## [What this task involves]
In the entries, find all lines that hold the word "profile" and copy them.

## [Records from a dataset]

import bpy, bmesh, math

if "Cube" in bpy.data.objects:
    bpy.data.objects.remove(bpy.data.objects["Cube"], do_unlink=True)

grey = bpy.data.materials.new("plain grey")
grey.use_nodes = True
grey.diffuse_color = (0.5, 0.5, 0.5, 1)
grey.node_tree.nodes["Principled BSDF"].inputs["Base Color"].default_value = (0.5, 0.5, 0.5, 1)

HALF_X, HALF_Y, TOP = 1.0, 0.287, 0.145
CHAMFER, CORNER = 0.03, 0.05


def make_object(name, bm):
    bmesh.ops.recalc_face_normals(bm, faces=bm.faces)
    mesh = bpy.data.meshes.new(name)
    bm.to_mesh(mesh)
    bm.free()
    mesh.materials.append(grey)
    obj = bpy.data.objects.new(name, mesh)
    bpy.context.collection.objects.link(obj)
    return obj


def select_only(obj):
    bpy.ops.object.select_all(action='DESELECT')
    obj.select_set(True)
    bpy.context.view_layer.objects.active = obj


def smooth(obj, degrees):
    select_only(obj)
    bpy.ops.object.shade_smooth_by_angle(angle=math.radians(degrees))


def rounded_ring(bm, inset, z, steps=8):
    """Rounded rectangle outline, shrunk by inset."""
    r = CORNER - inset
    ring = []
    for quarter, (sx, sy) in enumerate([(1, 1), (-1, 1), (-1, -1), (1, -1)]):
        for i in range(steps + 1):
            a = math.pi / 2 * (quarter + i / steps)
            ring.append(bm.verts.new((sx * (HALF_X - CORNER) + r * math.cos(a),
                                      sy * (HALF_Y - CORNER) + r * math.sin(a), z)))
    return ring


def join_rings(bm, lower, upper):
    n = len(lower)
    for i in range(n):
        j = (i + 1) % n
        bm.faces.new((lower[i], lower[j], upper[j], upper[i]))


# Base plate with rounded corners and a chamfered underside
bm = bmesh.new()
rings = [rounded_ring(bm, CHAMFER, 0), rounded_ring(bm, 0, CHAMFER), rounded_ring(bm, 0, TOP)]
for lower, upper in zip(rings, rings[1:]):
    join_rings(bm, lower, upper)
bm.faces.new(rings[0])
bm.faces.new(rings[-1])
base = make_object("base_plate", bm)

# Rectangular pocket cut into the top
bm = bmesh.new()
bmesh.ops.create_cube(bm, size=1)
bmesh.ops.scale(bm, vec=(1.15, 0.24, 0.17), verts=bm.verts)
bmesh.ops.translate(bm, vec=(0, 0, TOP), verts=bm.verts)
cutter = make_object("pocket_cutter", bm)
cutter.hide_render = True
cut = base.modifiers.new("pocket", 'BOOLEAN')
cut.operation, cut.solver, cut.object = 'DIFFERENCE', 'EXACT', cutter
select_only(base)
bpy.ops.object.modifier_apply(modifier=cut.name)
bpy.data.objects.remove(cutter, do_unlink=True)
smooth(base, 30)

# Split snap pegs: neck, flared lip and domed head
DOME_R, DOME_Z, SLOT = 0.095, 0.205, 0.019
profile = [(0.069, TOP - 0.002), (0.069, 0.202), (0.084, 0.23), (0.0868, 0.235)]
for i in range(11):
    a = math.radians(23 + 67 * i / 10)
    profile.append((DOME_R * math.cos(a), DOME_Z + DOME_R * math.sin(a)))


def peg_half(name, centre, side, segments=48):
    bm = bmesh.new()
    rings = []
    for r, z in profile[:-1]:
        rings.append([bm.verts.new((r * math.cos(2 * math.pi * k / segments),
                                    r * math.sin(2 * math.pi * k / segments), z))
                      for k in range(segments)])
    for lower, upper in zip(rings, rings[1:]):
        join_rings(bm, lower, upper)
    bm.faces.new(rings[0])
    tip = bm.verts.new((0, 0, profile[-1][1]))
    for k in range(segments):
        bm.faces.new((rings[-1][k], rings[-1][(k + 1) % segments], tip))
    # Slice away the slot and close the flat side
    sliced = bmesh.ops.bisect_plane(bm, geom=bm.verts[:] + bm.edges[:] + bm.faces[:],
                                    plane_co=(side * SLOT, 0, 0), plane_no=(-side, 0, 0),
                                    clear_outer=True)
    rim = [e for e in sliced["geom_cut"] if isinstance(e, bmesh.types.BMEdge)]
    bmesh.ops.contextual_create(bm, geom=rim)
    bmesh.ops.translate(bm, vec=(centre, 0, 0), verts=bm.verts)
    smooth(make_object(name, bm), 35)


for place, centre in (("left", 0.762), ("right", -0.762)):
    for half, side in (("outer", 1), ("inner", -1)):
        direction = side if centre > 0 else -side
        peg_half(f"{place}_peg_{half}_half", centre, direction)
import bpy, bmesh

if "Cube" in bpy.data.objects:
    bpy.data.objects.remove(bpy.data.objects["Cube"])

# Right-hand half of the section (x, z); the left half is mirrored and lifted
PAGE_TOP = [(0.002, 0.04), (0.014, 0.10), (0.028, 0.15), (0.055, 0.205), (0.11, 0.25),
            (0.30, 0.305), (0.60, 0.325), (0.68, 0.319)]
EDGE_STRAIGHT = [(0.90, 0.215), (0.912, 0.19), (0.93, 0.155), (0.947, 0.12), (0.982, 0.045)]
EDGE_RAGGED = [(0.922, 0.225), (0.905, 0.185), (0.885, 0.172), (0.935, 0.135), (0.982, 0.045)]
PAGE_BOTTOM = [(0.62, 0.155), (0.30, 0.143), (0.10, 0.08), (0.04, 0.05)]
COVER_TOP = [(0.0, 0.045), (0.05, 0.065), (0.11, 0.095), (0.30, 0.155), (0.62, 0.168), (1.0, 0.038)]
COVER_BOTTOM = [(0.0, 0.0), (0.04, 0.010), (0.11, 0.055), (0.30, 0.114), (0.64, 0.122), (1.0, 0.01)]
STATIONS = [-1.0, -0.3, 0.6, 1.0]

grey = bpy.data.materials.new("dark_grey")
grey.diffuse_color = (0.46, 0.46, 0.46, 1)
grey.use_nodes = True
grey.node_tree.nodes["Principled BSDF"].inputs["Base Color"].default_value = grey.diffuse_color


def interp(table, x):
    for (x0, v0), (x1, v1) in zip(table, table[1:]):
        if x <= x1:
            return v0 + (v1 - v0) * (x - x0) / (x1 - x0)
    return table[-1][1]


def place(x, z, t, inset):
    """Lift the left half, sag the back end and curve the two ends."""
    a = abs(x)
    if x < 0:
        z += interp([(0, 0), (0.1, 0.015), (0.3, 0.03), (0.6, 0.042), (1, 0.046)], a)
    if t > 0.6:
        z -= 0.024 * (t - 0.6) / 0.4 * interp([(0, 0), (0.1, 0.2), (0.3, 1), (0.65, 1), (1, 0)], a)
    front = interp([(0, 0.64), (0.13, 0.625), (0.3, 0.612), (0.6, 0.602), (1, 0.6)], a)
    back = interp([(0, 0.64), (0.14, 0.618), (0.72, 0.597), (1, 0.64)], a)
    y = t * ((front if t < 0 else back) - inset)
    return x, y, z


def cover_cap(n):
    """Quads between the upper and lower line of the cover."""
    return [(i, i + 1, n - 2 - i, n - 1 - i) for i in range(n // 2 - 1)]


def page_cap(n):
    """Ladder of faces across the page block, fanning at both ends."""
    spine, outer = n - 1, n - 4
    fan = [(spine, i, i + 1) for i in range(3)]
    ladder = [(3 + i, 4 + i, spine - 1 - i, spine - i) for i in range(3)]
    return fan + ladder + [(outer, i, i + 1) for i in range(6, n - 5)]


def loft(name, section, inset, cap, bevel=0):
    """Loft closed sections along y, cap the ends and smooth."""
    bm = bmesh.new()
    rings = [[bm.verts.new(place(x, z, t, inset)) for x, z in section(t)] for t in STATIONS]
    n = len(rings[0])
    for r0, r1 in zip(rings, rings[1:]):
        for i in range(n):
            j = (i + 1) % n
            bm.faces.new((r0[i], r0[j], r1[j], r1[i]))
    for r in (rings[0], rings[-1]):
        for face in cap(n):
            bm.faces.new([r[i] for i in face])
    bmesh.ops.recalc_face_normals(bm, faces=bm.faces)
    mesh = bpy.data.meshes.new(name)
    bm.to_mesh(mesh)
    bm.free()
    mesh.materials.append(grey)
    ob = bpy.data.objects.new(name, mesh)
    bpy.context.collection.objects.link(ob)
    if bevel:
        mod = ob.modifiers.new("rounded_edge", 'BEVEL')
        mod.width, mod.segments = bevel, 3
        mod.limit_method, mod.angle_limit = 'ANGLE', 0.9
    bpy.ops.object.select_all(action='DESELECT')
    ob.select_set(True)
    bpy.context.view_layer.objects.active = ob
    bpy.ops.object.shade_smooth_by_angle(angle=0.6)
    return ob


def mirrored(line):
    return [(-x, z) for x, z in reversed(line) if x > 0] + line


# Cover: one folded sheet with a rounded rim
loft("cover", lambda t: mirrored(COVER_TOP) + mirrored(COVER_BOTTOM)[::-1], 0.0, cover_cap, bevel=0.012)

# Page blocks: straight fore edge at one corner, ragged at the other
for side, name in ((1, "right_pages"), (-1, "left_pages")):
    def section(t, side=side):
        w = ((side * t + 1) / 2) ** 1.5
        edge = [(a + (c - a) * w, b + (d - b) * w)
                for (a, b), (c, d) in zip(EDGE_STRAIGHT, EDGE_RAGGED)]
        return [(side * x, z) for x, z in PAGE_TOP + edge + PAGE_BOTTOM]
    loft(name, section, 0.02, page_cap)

## [Response for this exercise]
profile = [(0.069, TOP - 0.002), (0.069, 0.202), (0.084, 0.23), (0.0868, 0.235)]
    profile.append((DOME_R * math.cos(a), DOME_Z + DOME_R * math.sin(a)))
    for r, z in profile[:-1]:
    tip = bm.verts.new((0, 0, profile[-1][1]))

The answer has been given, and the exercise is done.